The Narrative of John Smith - Jon Lellenberg,  Arthur Conan Doyle This edition is all that remains of Sir Arthur Conan Doyle's first attempt at writing a novel; the complete manuscript being lost in the post, en route to the publishers. Having no other copy (these were the days before backup hard drives and printers of course), he resolved to re-write the novel from scratch. Which he in part did, completing the first five chapters before abandoning the project on the sixth.
In this novel, Doyle strongly adheres to the axiom “write what you know”. In what seems more akin to a biographical piece, he gives us his thoughts (albeit via the fictional character John Smith) on a wide range of subjects - be it medical, art, literature, religion or war.
The medical bits seemed a bit too bogged down in detail for my liking (but that is no doubt down to my ignorance on the subject and nothing less), but the rest was easy to follow. The conversations held between the main character, John Smith and the old campaigner who lived upstairs, proved to be a highlight for me.
Instead of completing a novel that he knew wasn’t working, Doyle instead chose to let the parts he liked slowly filter into his subsequent stories (something that Douglas Adams would come to do with his own unpublished material, nigh on a century later), with the novel ‘The Stark Munro Letters’ and the short stories that made up ‘Round The Red Lamp’ benefiting most.
Unfortunately the most damning verdict I can give on this novel is that it cut off suddenly mid-point and I did not mind in the least.
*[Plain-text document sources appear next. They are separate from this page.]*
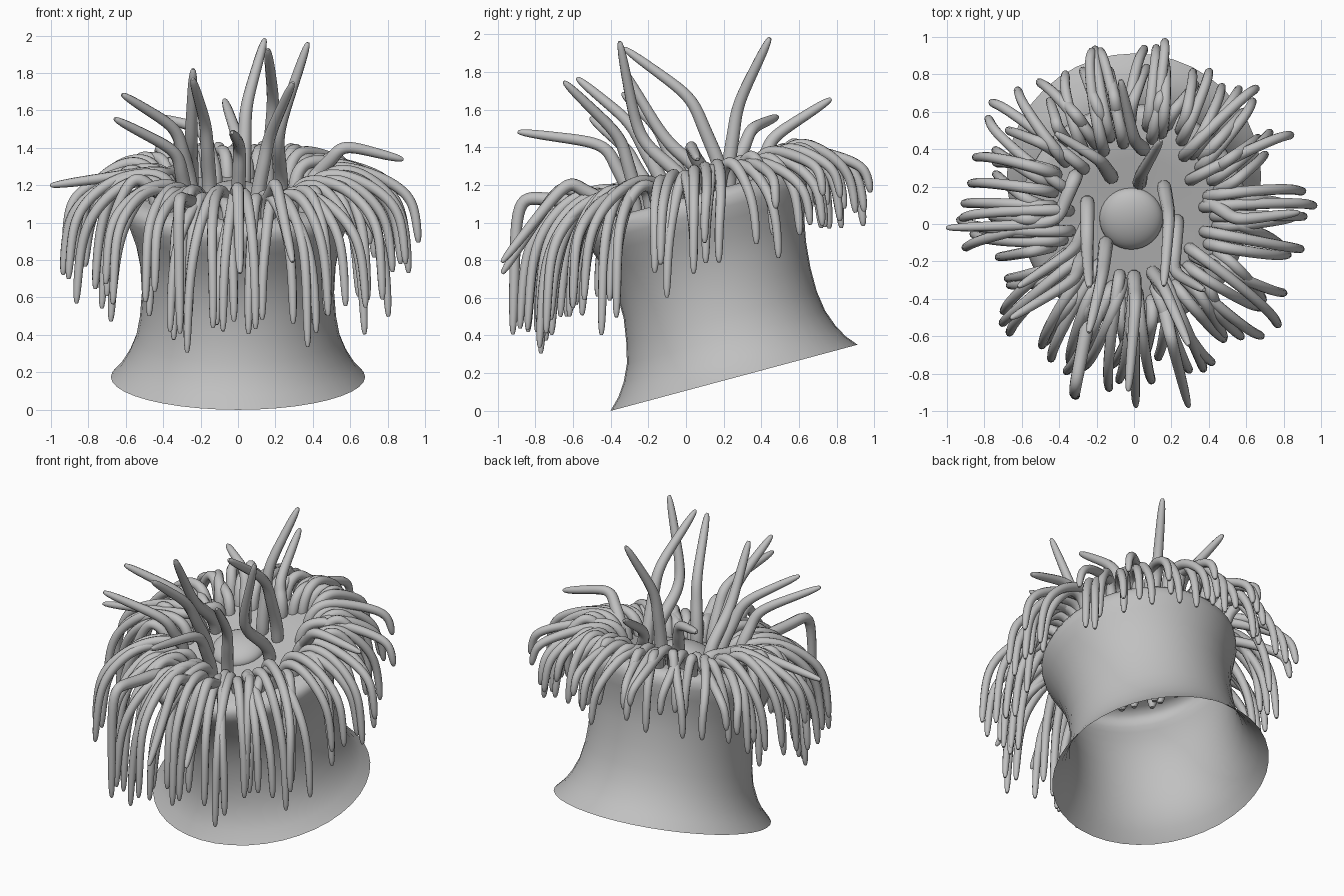
import bpy, bmesh, random
from math import sin, cos, pi, radians
from mathutils import Vector, Matrix

random.seed(4)
if "Cube" in bpy.data.objects:
    bpy.data.objects.remove(bpy.data.objects["Cube"])

grey = bpy.data.materials.new("soft_grey")
grey.use_nodes = True
colour = (0.53, 0.53, 0.53, 1)
grey.diffuse_color = colour
grey.node_tree.nodes["Principled BSDF"].inputs["Base Color"].default_value = colour

TILT = Matrix.Translation((0, 0.255, 0.175)) @ Matrix.Rotation(radians(15), 4, "X")


def add_mesh(name, bm, matrix):
    mesh = bpy.data.meshes.new(name)
    bm.to_mesh(mesh)
    bm.free()
    for p in mesh.polygons:
        p.use_smooth = True
    mesh.materials.append(grey)
    ob = bpy.data.objects.new(name, mesh)
    ob.matrix_world = matrix
    bpy.context.collection.objects.link(ob)


# Flared, open-bottomed column closed by the oral disc: (radius, height, lean)
profile = [(0.68, 0, 0), (0.625, 0.06, 0.005), (0.582, 0.13, 0.01),
           (0.545, 0.22, 0.015), (0.524, 0.33, 0.02), (0.514, 0.46, 0.03),
           (0.522, 0.6, 0.035), (0.545, 0.72, 0.035), (0.58, 0.82, 0.035),
           (0.605, 0.89, 0.035), (0.61, 0.94, 0.035), (0.59, 0.975, 0.035),
           (0.54, 0.992, 0.035), (0.34, 0.992, 0.03), (0.15, 0.985, 0.03)]
SIDES = 40
bm = bmesh.new()
rings = []
for r, h, lean in profile:
    rings.append([bm.verts.new((r * cos(2 * pi * i / SIDES),
                                r * sin(2 * pi * i / SIDES) + lean, h))
                  for i in range(SIDES)])
for a, b in zip(rings, rings[1:]):
    for i in range(SIDES):
        j = (i + 1) % SIDES
        bm.faces.new((a[i], a[j], b[j], b[i]))
bm.faces.new(rings[-1])
add_mesh("body_column", bm, TILT)

# Mouth dome in the middle of the disc
bm = bmesh.new()
bmesh.ops.create_uvsphere(bm, u_segments=32, v_segments=16, radius=0.17)
add_mesh("mouth_dome", bm, TILT @ Matrix.Translation((-0.015, 0.03, 0.985))
         @ Matrix.Diagonal((1, 1, 0.5, 1)))


# Tapered tentacles as bevelled curves
def tentacle(name, points, base, tip):
    cu = bpy.data.curves.new(name, "CURVE")
    cu.dimensions = "3D"
    cu.bevel_depth = 1
    cu.bevel_resolution = 3
    cu.resolution_u = 5
    cu.use_fill_caps = True
    pts = [Vector(p) for p in points]
    end = (pts[-1] - pts[-2]).normalized() * 0.014
    pts = [pts[0] - Vector((0, 0, 0.03))] + pts + [pts[-1] + end]
    sp = cu.splines.new("NURBS")
    last = len(pts) - 1
    sp.points.add(last)
    for i, p in enumerate(pts):
        sp.points[i].co = (*p, 1)
        sp.points[i].radius = base + (tip - base) * (i / last) ** 1.5
    sp.points[0].radius = base * 0.4
    sp.points[last].radius = tip * 0.45
    sp.order_u = 4
    sp.use_endpoint_u = True
    sp.use_smooth = True
    cu.materials.append(grey)
    bpy.context.collection.objects.link(bpy.data.objects.new(name, cu))


def disc_z(y):
    return 1.14 + 0.268 * (y - 0.03)


# Drooping rings: longer at the front, shorter at the back
def drooping(name, angle, root, reach, length):
    swing = random.uniform(-0.2, 0.16)

    def at(r, z, turn=0.0):
        a = angle + swing * turn
        return Vector((r * cos(a), 0.03 + r * sin(a), z))
    back = sin(angle)
    z0 = disc_z(0.03 + root * back)
    tip_z = 0.66 + 0.34 * back + random.uniform(-0.05, 0.17) + length
    top = z0 + 0.095 + 0.02 * back + random.uniform(-0.02, 0.03)
    fall = top - tip_z
    tentacle(name, [at(root, z0 - 0.04), at(root + 0.01, z0 + 0.08),
                    at(root + 0.1, top + 0.03, 0.2),
                    at(root * 0.45 + reach * 0.55, top, 0.5),
                    at(reach - 0.04, top - fall * 0.3, 0.8),
                    at(reach, top - fall * 0.65, 1),
                    at(reach + 0.01, tip_z, 1)], 0.036, 0.018)


for ring, (count, root, reach, length) in enumerate(
        [(36, 0.48, 0.79, 0.0), (32, 0.42, 0.87, 0.03), (18, 0.36, 0.92, 0.10)]):
    for i in range(count):
        a = 2 * pi * (i + 0.33 * ring + random.uniform(-0.25, 0.25)) / count
        drooping(f"drooping_tentacle_{ring}_{i}", a,
                 root + random.uniform(-0.03, 0.03) + 0.05 * sin(a),
                 reach + random.uniform(-0.04, 0.04) + 0.02 * sin(a), length)

# Raised and outstretched tentacles: root x, y, then bend and tip positions
raised = [
    ((0.03, 0.22), (0.04, 0.27, 1.62), (0.14, 0.44, 1.97)),
    ((0.16, 0.20), (0.19, 0.04, 1.66), (0.16, -0.32, 1.92)),
    ((0.23, 0.02), (0.21, -0.26, 1.48), (0.37, -0.35, 1.95)),
    ((-0.25, 0.12), (-0.25, -0.15, 1.5), (-0.24, -0.33, 1.81)),
    ((-0.15, -0.10), (-0.17, -0.28, 1.52), (-0.24, -0.57, 1.76)),
    ((0.10, -0.26), (0.16, -0.34, 1.45), (0.29, -0.64, 1.74)),
    ((-0.25, 0.0), (-0.32, -0.14, 1.5), (-0.61, -0.33, 1.68)),
    ((-0.28, -0.18), (-0.32, -0.30, 1.38), (-0.65, -0.50, 1.55)),
    ((0.05, 0.40), (0.0, 0.45, 1.45), (-0.07, 0.76, 1.65)),
    ((0.0, -0.28), (0.01, -0.42, 1.42), (-0.03, -0.88, 1.48)),
    ((-0.12, 0.25), (-0.18, 0.34, 1.5), (-0.41, 0.48, 1.56)),
    ((-0.31, 0.26), (-0.42, 0.0, 1.28), (-0.99, -0.02, 1.20)),
    ((0.40, 0.12), (0.55, 0.02, 1.42), (0.87, 0.06, 1.34)),
    ((0.15, -0.40), (0.20, -0.62, 1.24), (0.29, -0.97, 0.80)),
    ((-0.02, -0.42), (0.0, -0.66, 1.22), (0.01, -0.97, 0.74)),
    ((-0.22, -0.38), (-0.32, -0.90, 1.16), (-0.31, -0.92, 0.42)),
]
for i, ((x, y), bend, tip) in enumerate(raised):
    root = Vector((x, y, disc_z(y) - 0.03))
    bend, tip = Vector(bend), Vector(tip)
    tentacle(f"raised_tentacle_{i}",
             [root, root + Vector((0, 0, 0.12)), root.lerp(bend, 0.7), bend,
              bend.lerp(tip, 0.5), tip], 0.043, 0.018)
If that had occurred with any of Conan Doyle's other novels, it would surely have affected me a lot more.